_TASK REQUIREMENTS_:
The output must reproduce each line of the data word for word.

_ENTRIES SHOWN_:
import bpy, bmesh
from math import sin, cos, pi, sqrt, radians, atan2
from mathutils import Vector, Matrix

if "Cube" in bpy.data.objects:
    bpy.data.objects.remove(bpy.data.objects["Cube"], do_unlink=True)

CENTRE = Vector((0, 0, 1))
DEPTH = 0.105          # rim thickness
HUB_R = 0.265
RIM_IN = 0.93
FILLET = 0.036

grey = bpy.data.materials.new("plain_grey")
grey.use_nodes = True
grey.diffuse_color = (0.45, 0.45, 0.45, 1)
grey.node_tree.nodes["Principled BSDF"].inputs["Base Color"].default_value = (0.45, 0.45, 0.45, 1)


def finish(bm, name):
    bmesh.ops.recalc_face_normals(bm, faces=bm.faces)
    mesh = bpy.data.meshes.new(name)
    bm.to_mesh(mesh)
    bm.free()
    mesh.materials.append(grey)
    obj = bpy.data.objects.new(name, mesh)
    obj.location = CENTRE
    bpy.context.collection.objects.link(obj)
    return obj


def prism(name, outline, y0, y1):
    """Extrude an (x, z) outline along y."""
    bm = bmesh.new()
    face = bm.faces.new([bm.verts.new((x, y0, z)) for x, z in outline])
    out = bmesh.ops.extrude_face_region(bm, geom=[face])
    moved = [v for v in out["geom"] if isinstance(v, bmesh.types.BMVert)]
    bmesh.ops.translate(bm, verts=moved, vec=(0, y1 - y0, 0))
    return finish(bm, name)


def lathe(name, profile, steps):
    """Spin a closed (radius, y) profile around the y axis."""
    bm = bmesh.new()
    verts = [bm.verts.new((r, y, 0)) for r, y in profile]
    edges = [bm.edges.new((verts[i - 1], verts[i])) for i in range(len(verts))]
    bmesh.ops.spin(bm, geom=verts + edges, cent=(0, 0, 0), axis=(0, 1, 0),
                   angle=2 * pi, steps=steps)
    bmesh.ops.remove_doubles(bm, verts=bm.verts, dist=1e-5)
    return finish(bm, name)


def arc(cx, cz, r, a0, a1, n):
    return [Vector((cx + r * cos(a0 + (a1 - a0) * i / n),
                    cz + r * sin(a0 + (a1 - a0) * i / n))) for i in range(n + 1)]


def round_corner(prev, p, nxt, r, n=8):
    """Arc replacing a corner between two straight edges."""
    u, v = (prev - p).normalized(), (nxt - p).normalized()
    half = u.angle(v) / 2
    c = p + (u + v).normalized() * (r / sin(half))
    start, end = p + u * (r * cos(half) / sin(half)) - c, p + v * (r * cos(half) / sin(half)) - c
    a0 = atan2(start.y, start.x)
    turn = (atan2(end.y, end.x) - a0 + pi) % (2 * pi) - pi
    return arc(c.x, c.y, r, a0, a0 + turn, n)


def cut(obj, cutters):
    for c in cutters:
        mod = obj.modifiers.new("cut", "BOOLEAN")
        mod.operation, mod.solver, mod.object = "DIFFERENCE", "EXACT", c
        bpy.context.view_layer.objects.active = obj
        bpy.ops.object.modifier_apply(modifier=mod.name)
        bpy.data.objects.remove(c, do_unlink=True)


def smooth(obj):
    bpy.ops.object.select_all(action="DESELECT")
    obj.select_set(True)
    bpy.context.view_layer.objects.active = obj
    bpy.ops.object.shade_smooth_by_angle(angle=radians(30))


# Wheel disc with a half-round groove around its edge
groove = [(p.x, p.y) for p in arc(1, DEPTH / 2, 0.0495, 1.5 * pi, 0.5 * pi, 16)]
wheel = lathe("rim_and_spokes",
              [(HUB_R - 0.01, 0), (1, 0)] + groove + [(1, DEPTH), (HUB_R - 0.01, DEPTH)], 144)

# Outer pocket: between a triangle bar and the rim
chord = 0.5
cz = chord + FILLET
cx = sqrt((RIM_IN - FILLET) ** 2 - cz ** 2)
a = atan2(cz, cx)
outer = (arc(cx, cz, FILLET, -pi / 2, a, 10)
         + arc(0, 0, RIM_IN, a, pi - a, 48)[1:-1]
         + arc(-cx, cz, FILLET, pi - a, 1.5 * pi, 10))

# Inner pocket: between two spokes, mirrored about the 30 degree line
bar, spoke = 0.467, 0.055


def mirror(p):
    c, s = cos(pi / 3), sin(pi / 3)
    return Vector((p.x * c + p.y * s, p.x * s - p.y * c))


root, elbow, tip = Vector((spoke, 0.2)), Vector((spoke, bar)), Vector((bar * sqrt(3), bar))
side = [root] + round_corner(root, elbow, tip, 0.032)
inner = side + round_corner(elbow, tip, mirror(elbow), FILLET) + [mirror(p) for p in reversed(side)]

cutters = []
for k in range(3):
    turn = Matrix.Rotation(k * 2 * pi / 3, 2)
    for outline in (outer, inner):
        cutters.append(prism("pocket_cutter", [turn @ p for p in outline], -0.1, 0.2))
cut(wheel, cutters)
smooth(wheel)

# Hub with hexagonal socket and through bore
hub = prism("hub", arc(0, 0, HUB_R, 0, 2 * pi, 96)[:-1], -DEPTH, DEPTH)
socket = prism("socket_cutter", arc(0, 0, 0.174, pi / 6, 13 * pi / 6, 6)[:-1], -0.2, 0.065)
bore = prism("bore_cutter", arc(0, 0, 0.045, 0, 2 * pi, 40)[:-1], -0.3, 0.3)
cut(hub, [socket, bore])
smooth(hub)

_SOLVED EXERCISE_:
import bpy, bmesh
from math import sin, cos, pi, sqrt, radians, atan2
from mathutils import Vector, Matrix

if "Cube" in bpy.data.objects:
    bpy.data.objects.remove(bpy.data.objects["Cube"], do_unlink=True)

CENTRE = Vector((0, 0, 1))
DEPTH = 0.105          # rim thickness
HUB_R = 0.265
RIM_IN = 0.93
FILLET = 0.036

grey = bpy.data.materials.new("plain_grey")
grey.use_nodes = True
grey.diffuse_color = (0.45, 0.45, 0.45, 1)
grey.node_tree.nodes["Principled BSDF"].inputs["Base Color"].default_value = (0.45, 0.45, 0.45, 1)


def finish(bm, name):
    bmesh.ops.recalc_face_normals(bm, faces=bm.faces)
    mesh = bpy.data.meshes.new(name)
    bm.to_mesh(mesh)
    bm.free()
    mesh.materials.append(grey)
    obj = bpy.data.objects.new(name, mesh)
    obj.location = CENTRE
    bpy.context.collection.objects.link(obj)
    return obj


def prism(name, outline, y0, y1):
    """Extrude an (x, z) outline along y."""
    bm = bmesh.new()
    face = bm.faces.new([bm.verts.new((x, y0, z)) for x, z in outline])
    out = bmesh.ops.extrude_face_region(bm, geom=[face])
    moved = [v for v in out["geom"] if isinstance(v, bmesh.types.BMVert)]
    bmesh.ops.translate(bm, verts=moved, vec=(0, y1 - y0, 0))
    return finish(bm, name)


def lathe(name, profile, steps):
    """Spin a closed (radius, y) profile around the y axis."""
    bm = bmesh.new()
    verts = [bm.verts.new((r, y, 0)) for r, y in profile]
    edges = [bm.edges.new((verts[i - 1], verts[i])) for i in range(len(verts))]
    bmesh.ops.spin(bm, geom=verts + edges, cent=(0, 0, 0), axis=(0, 1, 0),
                   angle=2 * pi, steps=steps)
    bmesh.ops.remove_doubles(bm, verts=bm.verts, dist=1e-5)
    return finish(bm, name)


def arc(cx, cz, r, a0, a1, n):
    return [Vector((cx + r * cos(a0 + (a1 - a0) * i / n),
                    cz + r * sin(a0 + (a1 - a0) * i / n))) for i in range(n + 1)]


def round_corner(prev, p, nxt, r, n=8):
    """Arc replacing a corner between two straight edges."""
    u, v = (prev - p).normalized(), (nxt - p).normalized()
    half = u.angle(v) / 2
    c = p + (u + v).normalized() * (r / sin(half))
    start, end = p + u * (r * cos(half) / sin(half)) - c, p + v * (r * cos(half) / sin(half)) - c
    a0 = atan2(start.y, start.x)
    turn = (atan2(end.y, end.x) - a0 + pi) % (2 * pi) - pi
    return arc(c.x, c.y, r, a0, a0 + turn, n)


def cut(obj, cutters):
    for c in cutters:
        mod = obj.modifiers.new("cut", "BOOLEAN")
        mod.operation, mod.solver, mod.object = "DIFFERENCE", "EXACT", c
        bpy.context.view_layer.objects.active = obj
        bpy.ops.object.modifier_apply(modifier=mod.name)
        bpy.data.objects.remove(c, do_unlink=True)


def smooth(obj):
    bpy.ops.object.select_all(action="DESELECT")
    obj.select_set(True)
    bpy.context.view_layer.objects.active = obj
    bpy.ops.object.shade_smooth_by_angle(angle=radians(30))


# Wheel disc with a half-round groove around its edge
groove = [(p.x, p.y) for p in arc(1, DEPTH / 2, 0.0495, 1.5 * pi, 0.5 * pi, 16)]
wheel = lathe("rim_and_spokes",
              [(HUB_R - 0.01, 0), (1, 0)] + groove + [(1, DEPTH), (HUB_R - 0.01, DEPTH)], 144)

# Outer pocket: between a triangle bar and the rim
chord = 0.5
cz = chord + FILLET
cx = sqrt((RIM_IN - FILLET) ** 2 - cz ** 2)
a = atan2(cz, cx)
outer = (arc(cx, cz, FILLET, -pi / 2, a, 10)
         + arc(0, 0, RIM_IN, a, pi - a, 48)[1:-1]
         + arc(-cx, cz, FILLET, pi - a, 1.5 * pi, 10))

# Inner pocket: between two spokes, mirrored about the 30 degree line
bar, spoke = 0.467, 0.055


def mirror(p):
    c, s = cos(pi / 3), sin(pi / 3)
    return Vector((p.x * c + p.y * s, p.x * s - p.y * c))


root, elbow, tip = Vector((spoke, 0.2)), Vector((spoke, bar)), Vector((bar * sqrt(3), bar))
side = [root] + round_corner(root, elbow, tip, 0.032)
inner = side + round_corner(elbow, tip, mirror(elbow), FILLET) + [mirror(p) for p in reversed(side)]

cutters = []
for k in range(3):
    turn = Matrix.Rotation(k * 2 * pi / 3, 2)
    for outline in (outer, inner):
        cutters.append(prism("pocket_cutter", [turn @ p for p in outline], -0.1, 0.2))
cut(wheel, cutters)
smooth(wheel)

# Hub with hexagonal socket and through bore
hub = prism("hub", arc(0, 0, HUB_R, 0, 2 * pi, 96)[:-1], -DEPTH, DEPTH)
socket = prism("socket_cutter", arc(0, 0, 0.174, pi / 6, 13 * pi / 6, 6)[:-1], -0.2, 0.065)
bore = prism("bore_cutter", arc(0, 0, 0.045, 0, 2 * pi, 40)[:-1], -0.3, 0.3)
cut(hub, [socket, bore])
smooth(hub)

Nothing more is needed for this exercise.